--- PROVIDED INFORMATION ---

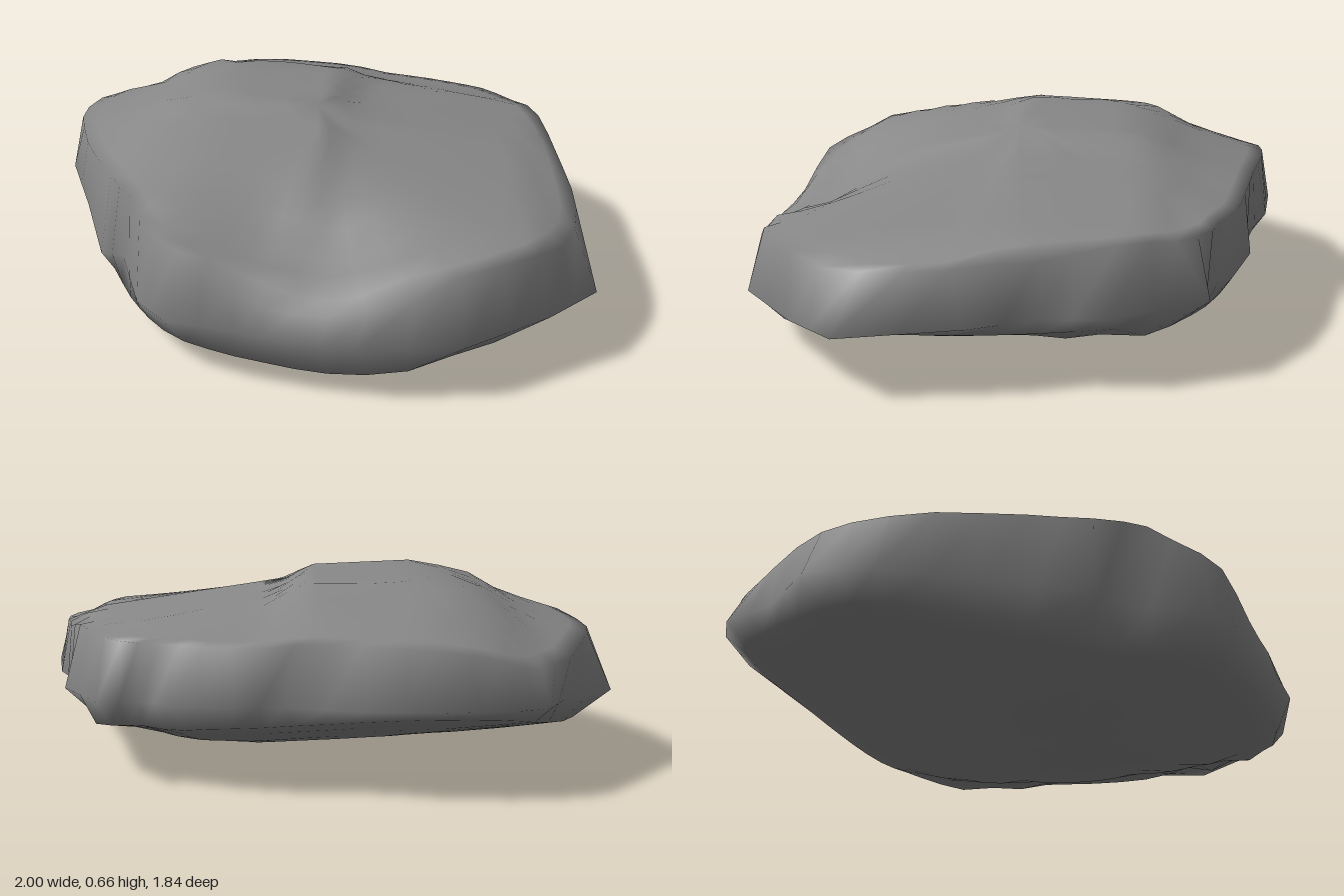
import * as THREE from 'three';

// Plan outline of the boulder (x, z)
const outline = [
  [-0.38, -0.92], [-0.16, -0.9], [0.1, -0.81], [0.26, -0.83], [0.47, -0.77], [0.56, -0.67], [0.7, -0.69],
  [0.85, -0.37], [0.85, -0.16], [0.93, 0.06], [1, 0.47], [0.85, 0.64], [0.59, 0.85], [0.25, 0.92],
  [0.03, 0.9], [-0.14, 0.86], [-0.39, 0.82], [-0.5, 0.72], [-0.62, 0.44], [-0.7, 0.43], [-0.84, 0.1],
  [-0.98, -0.2], [-1, -0.43], [-0.81, -0.63], [-0.73, -0.83], [-0.62, -0.89],
];

// Height profiles along x and z: [position, height]
const topX = [[-1, 0.44], [-0.96, 0.47], [-0.67, 0.56], [-0.55, 0.63], [-0.36, 0.67], [0.04, 0.65],
  [0.12, 0.6], [0.4, 0.56], [0.8, 0.5], [0.86, 0.45], [0.96, 0.44], [1, 0.41]];
const topZ = [[-0.92, 0.46], [-0.88, 0.49], [-0.57, 0.58], [-0.48, 0.64], [-0.2, 0.66], [0, 0.67],
  [0.08, 0.64], [0.28, 0.61], [0.6, 0.55], [0.65, 0.52], [0.8, 0.48], [0.84, 0.4], [0.92, 0.34]];
const lowX = [[-1, 0.19], [-0.67, 0.1], [-0.4, 0.06], [0.2, 0], [0.45, 0.03], [0.56, 0.1],
  [0.73, 0.12], [0.76, 0.18], [1, 0.23]];
const lowZ = [[-0.92, 0.28], [-0.72, 0.19], [-0.55, 0.13], [-0.4, 0.08], [0, 0.01], [0.3, 0],
  [0.6, 0.03], [0.67, 0.07], [0.87, 0.08], [0.92, 0.12]];

function sample(table, t) {
  if (t <= table[0][0]) return table[0][1];
  for (let i = 1; i < table.length; i++) {
    const [t0, v0] = table[i - 1], [t1, v1] = table[i];
    if (t <= t1) return v0 + (v1 - v0) * (t - t0) / (t1 - t0);
  }
  return table[table.length - 1][1];
}

const rimY = (x, z) => 0.25 - 0.05 * z;

// Smooth hollow of given depth around (cx, cz)
const hollow = (x, z, cx, cz, depth, wx, wz) =>
  depth * Math.exp(-((x - cx) ** 2) / wx - ((z - cz) ** 2) / wz);

// Upper surface: crown, scooped front slope and worn back right corner
function topY(x, z) {
  const a = sample(topX, x), b = sample(topZ, z);
  const soft = 0.25 + (a - 0.25) * (b - 0.25) / 0.42;
  const worn = hollow(x, z, 0, 0.7, 0.12, 0.12, 0.06) + hollow(x, z, -0.85, -0.8, 0.08, 0.08, 0.08);
  return Math.max(0.3 * Math.min(a, b) + 0.7 * soft - worn, rimY(x, z) + 0.04);
}

// Underside: keel rising towards the corners
function lowY(x, z) {
  const a = sample(lowX, x), b = sample(lowZ, z);
  const soft = 0.3 - (0.3 - a) * (0.3 - b) / 0.3;
  return Math.min(0.25 * Math.max(a, b) + 0.75 * soft, rimY(x, z) - 0.02);
}

function boulderGeometry() {
  // Rim with a midpoint on every outline edge, and a rounder ring for the other layers
  const rim = outline.flatMap(([x, z], i) => {
    const [nx, nz] = outline[(i + 1) % outline.length];
    return [[x, z], [(x + nx) / 2, (z + nz) / 2]];
  });
  const n = rim.length;
  const round = rim.map((_, i) => [0, 1].map((axis) =>
    [-2, -1, 0, 1, 2].reduce((sum, d) => sum + rim[(i + d + n) % n][axis] / 5, 0)));
  const layers = [
    ...[0.15, 0.3, 0.45, 0.6, 0.73, 0.85, 0.96].map((s) => [s, lowY, round]),
    [1, rimY, rim],
    ...[0.98, 0.92, 0.83, 0.73, 0.62, 0.5, 0.38, 0.26, 0.13].map((s) => [s, topY, round]),
  ];
  const pos = [], index = [];
  for (const [s, height, ring] of layers) {
    for (const [x, z] of ring) pos.push(x * s, height(x * s, z * s), z * s);
  }
  const bottom = pos.length / 3, top = bottom + 1;
  pos.push(0, lowY(0, 0), 0, 0, topY(0, 0), 0);

  // Skin the layers and close both ends
  const last = (layers.length - 1) * n;
  for (let j = 0; j < n; j++) {
    const k = (j + 1) % n;
    for (let i = 0; i < last; i += n) {
      index.push(i + j, i + n + j, i + k, i + k, i + n + j, i + n + k);
    }
    index.push(bottom, j, k, last + j, top, last + k);
  }
  const geometry = new THREE.BufferGeometry();
  geometry.setAttribute('position', new THREE.Float32BufferAttribute(pos, 3));
  geometry.setIndex(index);
  geometry.computeBoundingBox();
  geometry.translate(0, -geometry.boundingBox.min.y, 0);
  geometry.computeVertexNormals();
  return geometry;
}

export function createModel() {
  const group = new THREE.Group();
  group.name = 'rock';
  const boulder = new THREE.Mesh(boulderGeometry(), new THREE.MeshStandardMaterial({ color: 0x888888 }));
  boulder.name = 'boulder';
  group.add(boulder);
  return group;
}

---

ABOUT THIS EXERCISE — Omit the pictures. Print, word for word, the lines from the beginning of the entries above through the line that holds "if (t <= table[0][0]) return table[0][1];".

WRITTEN REPLY —
import * as THREE from 'three';

// Plan outline of the boulder (x, z)
const outline = [
  [-0.38, -0.92], [-0.16, -0.9], [0.1, -0.81], [0.26, -0.83], [0.47, -0.77], [0.56, -0.67], [0.7, -0.69],
  [0.85, -0.37], [0.85, -0.16], [0.93, 0.06], [1, 0.47], [0.85, 0.64], [0.59, 0.85], [0.25, 0.92],
  [0.03, 0.9], [-0.14, 0.86], [-0.39, 0.82], [-0.5, 0.72], [-0.62, 0.44], [-0.7, 0.43], [-0.84, 0.1],
  [-0.98, -0.2], [-1, -0.43], [-0.81, -0.63], [-0.73, -0.83], [-0.62, -0.89],
];

// Height profiles along x and z: [position, height]
const topX = [[-1, 0.44], [-0.96, 0.47], [-0.67, 0.56], [-0.55, 0.63], [-0.36, 0.67], [0.04, 0.65],
  [0.12, 0.6], [0.4, 0.56], [0.8, 0.5], [0.86, 0.45], [0.96, 0.44], [1, 0.41]];
const topZ = [[-0.92, 0.46], [-0.88, 0.49], [-0.57, 0.58], [-0.48, 0.64], [-0.2, 0.66], [0, 0.67],
  [0.08, 0.64], [0.28, 0.61], [0.6, 0.55], [0.65, 0.52], [0.8, 0.48], [0.84, 0.4], [0.92, 0.34]];
const lowX = [[-1, 0.19], [-0.67, 0.1], [-0.4, 0.06], [0.2, 0], [0.45, 0.03], [0.56, 0.1],
  [0.73, 0.12], [0.76, 0.18], [1, 0.23]];
const lowZ = [[-0.92, 0.28], [-0.72, 0.19], [-0.55, 0.13], [-0.4, 0.08], [0, 0.01], [0.3, 0],
  [0.6, 0.03], [0.67, 0.07], [0.87, 0.08], [0.92, 0.12]];

function sample(table, t) {
  if (t <= table[0][0]) return table[0][1];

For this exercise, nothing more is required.